• [What to produce]: Beneath this instruction is a listing; print exactly the lines in it starting at the line that contains "inner = [Vector((p.x" and going through the line that contains "x, dy = (x0".

• [Working data]:
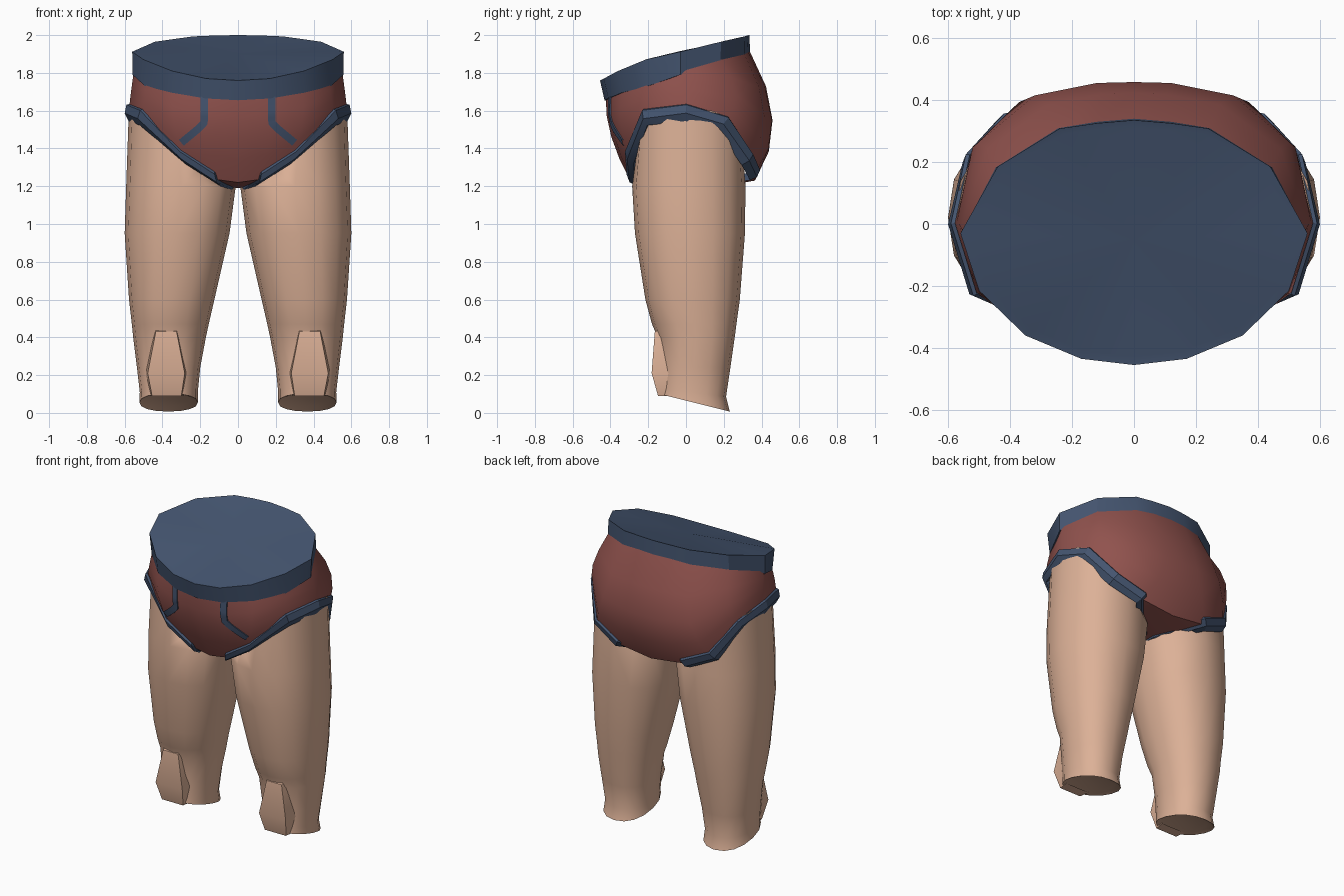
import bpy, bmesh, math
from mathutils import Vector
from mathutils.bvhtree import BVHTree

if "Cube" in bpy.data.objects:
    bpy.data.objects.remove(bpy.data.objects["Cube"])


def material(name, rgb):
    m = bpy.data.materials.new(name)
    m.diffuse_color = (*rgb, 1)
    m.use_nodes = True
    m.node_tree.nodes["Principled BSDF"].inputs["Base Color"].default_value = m.diffuse_color
    return m


SKIN = material("skin", (0.72, 0.44, 0.31))
RED = material("brick_red", (0.28, 0.085, 0.075))
BLUE = material("navy_blue", (0.058, 0.09, 0.16))


def finish(bm, name, mat, angle, recalc=True):
    """Turn a right-hand half into a mirrored, shaded object."""
    if recalc:
        bmesh.ops.recalc_face_normals(bm, faces=bm.faces)
    me = bpy.data.meshes.new(name)
    bm.to_mesh(me)
    me.materials.append(mat)
    me.shade_smooth()
    me.set_sharp_from_angle(angle=math.radians(angle))
    ob = bpy.data.objects.new(name, me)
    bpy.context.collection.objects.link(ob)
    mod = ob.modifiers.new("mirror", 'MIRROR')
    mod.merge_threshold = 0.0005
    return ob


def loft(bm, rows, closed):
    """Bridge successive rows of points with quads."""
    vs = [[bm.verts.new(p) for p in r] for r in rows]
    n = len(vs[0])
    for a, b in zip(vs, vs[1:]):
        for i in range(n if closed else n - 1):
            j = (i + 1) % n
            bm.faces.new((a[i], a[j], b[j], b[i]))
    return vs


# Columns run from front centre round the side to back centre: waist, middle, leg hem
COLUMNS = [
    ((0, -.425, 1.67), (0, -.395, 1.46), (0, -.29, 1.22)),
    ((.17, -.405, 1.68), (.17, -.385, 1.48), (.11, -.285, 1.235)),
    ((.345, -.335, 1.71), (.34, -.345, 1.53), (.29, -.295, 1.35)),
    ((.485, -.20, 1.76), (.495, -.225, 1.66), (.515, -.215, 1.56)),
    ((.55, -.03, 1.82), (.565, 0, 1.71), (.58, 0, 1.585)),
    ((.44, .18, 1.88), (.50, .265, 1.68), (.535, .19, 1.53)),
    ((.24, .305, 1.91), (.32, .415, 1.57), (.43, .32, 1.34)),
    ((.12, .325, 1.92), (.12, .455, 1.55), (.25, .36, 1.26)),
    ((0, .335, 1.92), (0, .458, 1.55), (0, .365, 1.23)),
]
COLUMNS = [[Vector(p) for p in c] for c in COLUMNS]


def along(c, t):
    """Quadratic through the three points of a column."""
    return (c[0] * (2 * (t - .5) * (t - 1)) + c[1] * (4 * t * (1 - t))
            + c[2] * (2 * t * (t - .5)))


# Briefs body with the strip between the legs
bm = bmesh.new()
rows = loft(bm, [[along(c, t) for c in COLUMNS] for t in (0, .25, .5, .75, 1)], False)
hem = rows[-1]
strip = [(hem[0], hem[1])]
for y, z in ((-.12, 1.19), (.15, 1.19)):
    strip.append((bm.verts.new((0, y, z)), bm.verts.new((.07, y, z + .01))))
strip.append((hem[8], hem[7]))
for a, b in zip(strip, strip[1:]):
    bm.faces.new((a[0], a[1], b[1], b[0]))
bmesh.ops.recalc_face_normals(bm, faces=bm.faces)
bm.normal_update()
if rows[2][4].normal.x < 0:
    bmesh.ops.reverse_faces(bm, faces=bm.faces)
    bm.normal_update()
tree = BVHTree.FromBMesh(bm)

# Leg trim: a folded band following each leg opening
loop = [(hem[i].co.copy(), (rows[3][i].co - hem[i].co).normalized(), hem[i].normal.copy())
        for i in range(1, 8)]
loop += [(s[1].co.copy(), Vector((-1, 0, 0)), s[1].normal.copy()) for s in strip[2:0:-1]]
finish(bm, "briefs_body", RED, 50, recalc=False)

bm = bmesh.new()
loft(bm, [[p + u * .05 + n * .003 for p, u, n in loop],
          [p + u * .045 + n * .016 for p, u, n in loop],
          [p + n * .02 for p, u, n in loop],
          [p - u * .04 - n * .005 for p, u, n in loop],
          [p - u * .02 - n * .04 for p, u, n in loop]], True)
finish(bm, "leg_trim", BLUE, 25)

# Fly piping: thin strips laid on the front of the briefs
PATH = [Vector(p) for p in ((.18, 1.70), (.178, 1.60), (.18, 1.535), (.215, 1.50), (.30, 1.43))]
samples = [a.lerp(b, k / 4) for a, b in zip(PATH, PATH[1:]) for k in range(4)] + [PATH[-1]]
left, right = [], []
for i, p in enumerate(samples):
    d = (samples[min(i + 1, len(samples) - 1)] - samples[max(i - 1, 0)]).normalized()
    for side, out in ((-1, left), (1, right)):
        q = p + Vector((-d.y, d.x)) * side * .02
        hit = tree.ray_cast(Vector((q.x, -1, q.y)), Vector((0, 1, 0)))[0]
        out.append((hit or Vector((q.x, -.36, q.y))) - Vector((0, .007, 0)))
back = Vector((0, .009, 0))
bm = bmesh.new()
loft(bm, [[p + back for p in left], left, right, [p + back for p in right]], False)
finish(bm, "fly_piping", BLUE, 30)

# Waistband with closed, slightly rimmed top
TOP = [(0, -.455, 1.76), (.17, -.435, 1.77), (.35, -.36, 1.81), (.50, -.215, 1.87),
       (.56, -.03, 1.912), (.44, .185, 1.965), (.24, .308, 1.993), (.12, .325, 1.998),
       (0, .335, 2.0)]
top = [Vector(p) for p in TOP]
low = [Vector((c[0].x * 1.015, c[0].y * 1.015, c[0].z - .015)) for c in COLUMNS]
for i in (3, 4, 5):
    low[i].z -= .015
inner = [Vector((p.x * .945, p.y * .94, p.z + .004 - .012 * (p.y > 0))) for p in top]
bm = bmesh.new()
rings = loft(bm, [[Vector((p.x * .95, p.y * .95, p.z)) for p in low], low, top, inner], False)
centre = bm.verts.new((0, -.05, 1.90))
for a, b in zip(rings[3], rings[3][1:]):
    bm.faces.new((a, b, centre))
finish(bm, "waistband", BLUE, 28)

# Legs: height, inner x, outer x, front y, back y, forward slope of the ring
RINGS = [
    (1.20, .012, .592, -.285, .315, 0),
    (.95, .045, .60, -.27, .312, 0),
    (.60, .125, .577, -.215, .285, 0),
    (.47, .155, .562, -.18, .267, 0),
    (.40, .17, .555, -.15, .258, 0),
    (.24, .20, .535, -.145, .235, 0),
    (.11, .213, .52, -.145, .212, -.14),
    (.055, .213, .522, -.15, .232, -.25),
    (.07, .25, .485, -.10, .18, -.22),
]
SIDES = 16


def leg_ring(z, x0, x1, y0, y1, slope):
    pts = []
    for i in range(SIDES):
        a = 2 * math.pi * i / SIDES
        c, s = (math.copysign(abs(f) ** .9, f) for f in (math.cos(a), math.sin(a)))
        x, dy = (x0 + x1) / 2 + c * (x1 - x0) / 2, s * (y1 - y0) / 2
        pts.append(Vector((x, (y0 + y1) / 2 + dy, z + slope * dy)))
    return pts


bm = bmesh.new()
upper = leg_ring(1.2, .05, .578, -.26, .30, 0)
for p in upper:
    p.z += .40 * max(0, min(1, (p.x - .1) / .45))
rings = loft(bm, [upper] + [leg_ring(*r) for r in RINGS], True)
bm.faces.new(rings[0])
bm.faces.new(rings[-1])
finish(bm, "leg", SKIN, 45)

# Raised tapering fold on the front of each shin
FRONT = [(.325, -.165, .43), (.435, -.165, .43), (.478, -.182, .21),
         (.455, -.148, .09), (.30, -.148, .09), (.282, -.182, .21)]
bm = bmesh.new()
f = [Vector(p) for p in FRONT]
b = [Vector((.38 + (p.x - .38) * 1.12, -.08, p.z + (.04 if p.z > .4 else 0))) for p in f]
fold = loft(bm, [b, f], True)[1]
bm.faces.new((fold[0], fold[1], fold[2], fold[5]))
bm.faces.new((fold[5], fold[2], fold[3], fold[4]))
finish(bm, "shin_fold", SKIN, 40)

• [Problem solution]:
inner = [Vector((p.x * .945, p.y * .94, p.z + .004 - .012 * (p.y > 0))) for p in top]
bm = bmesh.new()
rings = loft(bm, [[Vector((p.x * .95, p.y * .95, p.z)) for p in low], low, top, inner], False)
centre = bm.verts.new((0, -.05, 1.90))
for a, b in zip(rings[3], rings[3][1:]):
    bm.faces.new((a, b, centre))
finish(bm, "waistband", BLUE, 28)

# Legs: height, inner x, outer x, front y, back y, forward slope of the ring
RINGS = [
    (1.20, .012, .592, -.285, .315, 0),
    (.95, .045, .60, -.27, .312, 0),
    (.60, .125, .577, -.215, .285, 0),
    (.47, .155, .562, -.18, .267, 0),
    (.40, .17, .555, -.15, .258, 0),
    (.24, .20, .535, -.145, .235, 0),
    (.11, .213, .52, -.145, .212, -.14),
    (.055, .213, .522, -.15, .232, -.25),
    (.07, .25, .485, -.10, .18, -.22),
]
SIDES = 16


def leg_ring(z, x0, x1, y0, y1, slope):
    pts = []
    for i in range(SIDES):
        a = 2 * math.pi * i / SIDES
        c, s = (math.copysign(abs(f) ** .9, f) for f in (math.cos(a), math.sin(a)))
        x, dy = (x0 + x1) / 2 + c * (x1 - x0) / 2, s * (y1 - y0) / 2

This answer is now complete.